__Exercise objective__
In the entries below, find the lines that contain the word "context" and copy them.

__Supplied records__
Segment Open
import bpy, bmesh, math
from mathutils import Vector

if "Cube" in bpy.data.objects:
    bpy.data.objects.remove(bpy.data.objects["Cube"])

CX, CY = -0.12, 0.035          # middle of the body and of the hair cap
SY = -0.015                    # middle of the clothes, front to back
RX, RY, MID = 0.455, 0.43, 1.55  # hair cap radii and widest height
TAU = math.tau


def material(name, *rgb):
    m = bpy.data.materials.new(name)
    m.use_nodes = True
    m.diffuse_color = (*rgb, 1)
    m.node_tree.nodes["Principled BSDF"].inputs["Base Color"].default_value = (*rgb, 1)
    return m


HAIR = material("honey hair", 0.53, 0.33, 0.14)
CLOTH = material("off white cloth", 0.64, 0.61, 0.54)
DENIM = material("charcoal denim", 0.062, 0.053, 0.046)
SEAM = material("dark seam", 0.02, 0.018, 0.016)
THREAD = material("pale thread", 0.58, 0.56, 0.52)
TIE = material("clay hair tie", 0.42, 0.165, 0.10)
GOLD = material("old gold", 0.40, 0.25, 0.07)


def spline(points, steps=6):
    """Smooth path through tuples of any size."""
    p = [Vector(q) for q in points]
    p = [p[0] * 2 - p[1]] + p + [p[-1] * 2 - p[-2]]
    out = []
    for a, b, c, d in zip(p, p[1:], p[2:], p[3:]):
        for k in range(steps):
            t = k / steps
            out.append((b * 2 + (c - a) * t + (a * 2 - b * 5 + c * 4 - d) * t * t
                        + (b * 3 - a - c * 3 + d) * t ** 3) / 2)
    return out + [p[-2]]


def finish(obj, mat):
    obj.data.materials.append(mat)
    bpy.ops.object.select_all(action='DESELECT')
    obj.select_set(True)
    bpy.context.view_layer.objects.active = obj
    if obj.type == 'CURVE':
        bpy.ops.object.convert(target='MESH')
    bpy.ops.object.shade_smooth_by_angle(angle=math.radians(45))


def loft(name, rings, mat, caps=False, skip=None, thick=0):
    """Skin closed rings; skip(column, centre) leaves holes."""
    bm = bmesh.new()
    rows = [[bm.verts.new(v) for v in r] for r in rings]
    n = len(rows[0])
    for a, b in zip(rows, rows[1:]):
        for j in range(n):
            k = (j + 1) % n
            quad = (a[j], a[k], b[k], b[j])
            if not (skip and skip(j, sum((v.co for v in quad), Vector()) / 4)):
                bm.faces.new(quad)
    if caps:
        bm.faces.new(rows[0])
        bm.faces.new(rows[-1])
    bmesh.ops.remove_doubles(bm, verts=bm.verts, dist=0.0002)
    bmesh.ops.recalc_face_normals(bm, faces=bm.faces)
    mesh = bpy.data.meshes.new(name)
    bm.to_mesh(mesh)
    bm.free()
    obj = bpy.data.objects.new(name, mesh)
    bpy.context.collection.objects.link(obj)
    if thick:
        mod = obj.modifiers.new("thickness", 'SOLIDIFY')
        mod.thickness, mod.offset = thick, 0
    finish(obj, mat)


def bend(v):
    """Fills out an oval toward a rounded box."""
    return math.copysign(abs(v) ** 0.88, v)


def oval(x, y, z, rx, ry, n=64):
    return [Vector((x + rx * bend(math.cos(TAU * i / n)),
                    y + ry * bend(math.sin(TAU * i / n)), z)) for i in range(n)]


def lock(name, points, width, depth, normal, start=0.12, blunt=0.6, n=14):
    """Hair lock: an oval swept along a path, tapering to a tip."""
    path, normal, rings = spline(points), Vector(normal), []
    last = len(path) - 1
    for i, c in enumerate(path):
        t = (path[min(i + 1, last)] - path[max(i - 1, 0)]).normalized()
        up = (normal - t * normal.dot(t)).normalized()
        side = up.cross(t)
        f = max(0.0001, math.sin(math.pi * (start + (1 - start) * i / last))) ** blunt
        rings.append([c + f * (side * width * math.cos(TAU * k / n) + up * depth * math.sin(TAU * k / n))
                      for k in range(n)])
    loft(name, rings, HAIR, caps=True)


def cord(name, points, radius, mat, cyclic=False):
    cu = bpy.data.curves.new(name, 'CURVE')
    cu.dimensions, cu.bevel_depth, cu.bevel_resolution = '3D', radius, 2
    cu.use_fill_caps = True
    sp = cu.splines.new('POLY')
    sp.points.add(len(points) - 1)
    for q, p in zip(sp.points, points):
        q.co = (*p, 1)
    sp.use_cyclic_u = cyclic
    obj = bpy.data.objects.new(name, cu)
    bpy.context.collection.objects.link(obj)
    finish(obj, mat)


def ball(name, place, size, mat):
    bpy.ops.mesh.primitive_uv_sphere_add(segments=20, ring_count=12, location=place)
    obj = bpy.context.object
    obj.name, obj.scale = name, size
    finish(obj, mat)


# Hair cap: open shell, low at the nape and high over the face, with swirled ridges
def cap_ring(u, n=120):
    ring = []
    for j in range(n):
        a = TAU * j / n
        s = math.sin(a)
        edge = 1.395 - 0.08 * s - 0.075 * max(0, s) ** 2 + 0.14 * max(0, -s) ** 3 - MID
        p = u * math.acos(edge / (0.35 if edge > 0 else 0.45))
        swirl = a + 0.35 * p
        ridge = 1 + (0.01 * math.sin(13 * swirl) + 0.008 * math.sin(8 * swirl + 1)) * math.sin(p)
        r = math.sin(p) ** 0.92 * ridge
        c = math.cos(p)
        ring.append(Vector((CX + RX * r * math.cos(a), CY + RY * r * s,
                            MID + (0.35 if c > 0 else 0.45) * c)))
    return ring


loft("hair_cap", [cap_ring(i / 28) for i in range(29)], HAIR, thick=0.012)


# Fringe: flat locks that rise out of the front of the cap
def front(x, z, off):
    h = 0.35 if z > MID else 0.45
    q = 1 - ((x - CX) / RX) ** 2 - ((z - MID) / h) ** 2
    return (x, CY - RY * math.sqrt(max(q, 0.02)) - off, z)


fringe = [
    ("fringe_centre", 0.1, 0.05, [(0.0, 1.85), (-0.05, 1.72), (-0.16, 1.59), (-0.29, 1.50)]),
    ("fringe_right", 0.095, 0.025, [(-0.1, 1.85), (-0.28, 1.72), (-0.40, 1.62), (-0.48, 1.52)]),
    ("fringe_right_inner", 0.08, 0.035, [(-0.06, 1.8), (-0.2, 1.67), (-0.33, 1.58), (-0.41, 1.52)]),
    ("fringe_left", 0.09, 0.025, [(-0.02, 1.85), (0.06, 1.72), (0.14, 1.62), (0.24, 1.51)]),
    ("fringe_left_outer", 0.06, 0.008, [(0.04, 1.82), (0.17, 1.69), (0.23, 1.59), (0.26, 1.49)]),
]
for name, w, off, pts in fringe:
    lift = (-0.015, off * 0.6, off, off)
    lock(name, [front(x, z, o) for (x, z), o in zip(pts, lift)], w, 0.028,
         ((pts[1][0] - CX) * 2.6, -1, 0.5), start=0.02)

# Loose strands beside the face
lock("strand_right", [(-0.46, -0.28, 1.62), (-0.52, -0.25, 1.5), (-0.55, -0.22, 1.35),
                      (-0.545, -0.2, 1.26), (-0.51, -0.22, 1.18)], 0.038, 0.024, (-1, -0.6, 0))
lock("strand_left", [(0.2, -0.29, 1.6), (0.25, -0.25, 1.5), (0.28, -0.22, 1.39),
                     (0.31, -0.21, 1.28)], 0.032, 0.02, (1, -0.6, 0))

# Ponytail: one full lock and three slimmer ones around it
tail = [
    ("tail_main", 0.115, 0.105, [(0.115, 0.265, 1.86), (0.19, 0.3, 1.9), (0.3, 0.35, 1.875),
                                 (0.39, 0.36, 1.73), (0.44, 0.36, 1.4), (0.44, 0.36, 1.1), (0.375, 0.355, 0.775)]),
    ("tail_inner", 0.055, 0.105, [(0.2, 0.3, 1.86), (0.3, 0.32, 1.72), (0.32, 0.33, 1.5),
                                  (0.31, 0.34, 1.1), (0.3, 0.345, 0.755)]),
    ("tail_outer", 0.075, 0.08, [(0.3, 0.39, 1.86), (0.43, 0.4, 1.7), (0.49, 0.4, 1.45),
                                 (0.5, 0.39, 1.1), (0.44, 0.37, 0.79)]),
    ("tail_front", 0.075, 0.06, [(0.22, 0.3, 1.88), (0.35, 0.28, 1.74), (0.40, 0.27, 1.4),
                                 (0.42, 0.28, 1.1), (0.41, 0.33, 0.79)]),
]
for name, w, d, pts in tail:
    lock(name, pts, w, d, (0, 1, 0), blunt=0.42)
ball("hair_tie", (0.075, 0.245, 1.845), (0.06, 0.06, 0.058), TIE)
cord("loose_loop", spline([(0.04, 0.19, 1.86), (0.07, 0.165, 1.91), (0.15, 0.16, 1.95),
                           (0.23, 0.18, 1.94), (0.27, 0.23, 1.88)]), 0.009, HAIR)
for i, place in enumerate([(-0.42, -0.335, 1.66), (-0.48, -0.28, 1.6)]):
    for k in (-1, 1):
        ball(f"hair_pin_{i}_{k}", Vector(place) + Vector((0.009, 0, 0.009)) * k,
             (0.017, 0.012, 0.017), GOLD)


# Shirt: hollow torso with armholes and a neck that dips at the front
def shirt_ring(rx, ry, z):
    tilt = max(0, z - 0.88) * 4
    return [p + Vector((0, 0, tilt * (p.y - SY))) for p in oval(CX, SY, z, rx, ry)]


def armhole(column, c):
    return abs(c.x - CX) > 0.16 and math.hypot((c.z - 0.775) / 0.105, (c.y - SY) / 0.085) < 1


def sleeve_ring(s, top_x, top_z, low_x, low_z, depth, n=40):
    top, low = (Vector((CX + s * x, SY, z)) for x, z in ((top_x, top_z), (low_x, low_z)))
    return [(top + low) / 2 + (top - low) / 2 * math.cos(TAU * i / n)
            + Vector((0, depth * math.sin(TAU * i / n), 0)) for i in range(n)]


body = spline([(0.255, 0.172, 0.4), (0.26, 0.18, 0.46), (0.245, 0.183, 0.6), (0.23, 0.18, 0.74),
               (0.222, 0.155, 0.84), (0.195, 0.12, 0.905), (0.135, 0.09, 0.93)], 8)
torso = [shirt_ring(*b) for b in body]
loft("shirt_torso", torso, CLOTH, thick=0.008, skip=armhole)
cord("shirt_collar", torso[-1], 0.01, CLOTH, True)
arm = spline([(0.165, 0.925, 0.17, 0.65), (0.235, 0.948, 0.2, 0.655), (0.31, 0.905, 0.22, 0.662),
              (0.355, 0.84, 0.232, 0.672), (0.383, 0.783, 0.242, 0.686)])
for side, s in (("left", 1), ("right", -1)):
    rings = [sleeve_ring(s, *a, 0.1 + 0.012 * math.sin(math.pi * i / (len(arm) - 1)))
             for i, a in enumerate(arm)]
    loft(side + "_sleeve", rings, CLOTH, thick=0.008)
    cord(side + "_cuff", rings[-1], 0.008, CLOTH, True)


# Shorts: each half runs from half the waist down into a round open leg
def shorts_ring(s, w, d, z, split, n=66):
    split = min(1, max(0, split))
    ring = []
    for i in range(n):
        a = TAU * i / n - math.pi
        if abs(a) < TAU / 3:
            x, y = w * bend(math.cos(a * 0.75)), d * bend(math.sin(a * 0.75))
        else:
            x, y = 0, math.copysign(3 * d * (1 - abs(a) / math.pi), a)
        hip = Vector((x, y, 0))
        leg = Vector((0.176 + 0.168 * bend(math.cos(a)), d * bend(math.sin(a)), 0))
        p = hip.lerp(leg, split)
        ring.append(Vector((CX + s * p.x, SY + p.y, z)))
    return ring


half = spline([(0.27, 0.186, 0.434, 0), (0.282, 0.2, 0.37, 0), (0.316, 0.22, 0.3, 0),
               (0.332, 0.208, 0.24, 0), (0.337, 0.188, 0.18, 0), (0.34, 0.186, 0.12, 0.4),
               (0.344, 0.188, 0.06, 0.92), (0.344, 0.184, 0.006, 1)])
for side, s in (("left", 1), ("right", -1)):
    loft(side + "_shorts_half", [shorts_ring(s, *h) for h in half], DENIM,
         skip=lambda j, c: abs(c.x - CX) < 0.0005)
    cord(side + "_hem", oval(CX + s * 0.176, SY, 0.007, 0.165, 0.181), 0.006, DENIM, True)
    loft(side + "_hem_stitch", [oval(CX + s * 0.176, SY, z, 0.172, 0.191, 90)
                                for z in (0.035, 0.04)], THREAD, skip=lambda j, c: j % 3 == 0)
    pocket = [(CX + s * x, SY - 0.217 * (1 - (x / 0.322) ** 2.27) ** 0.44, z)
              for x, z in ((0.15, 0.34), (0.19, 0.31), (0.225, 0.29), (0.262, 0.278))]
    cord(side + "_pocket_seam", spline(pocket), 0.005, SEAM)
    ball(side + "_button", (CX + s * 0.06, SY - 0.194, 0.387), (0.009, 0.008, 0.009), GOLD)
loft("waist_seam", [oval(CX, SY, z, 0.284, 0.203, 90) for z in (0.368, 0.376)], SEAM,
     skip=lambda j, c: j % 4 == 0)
Segment Closed
__Exercise result__
    bpy.context.view_layer.objects.active = obj
    bpy.context.collection.objects.link(obj)
    bpy.context.collection.objects.link(obj)
    obj = bpy.context.object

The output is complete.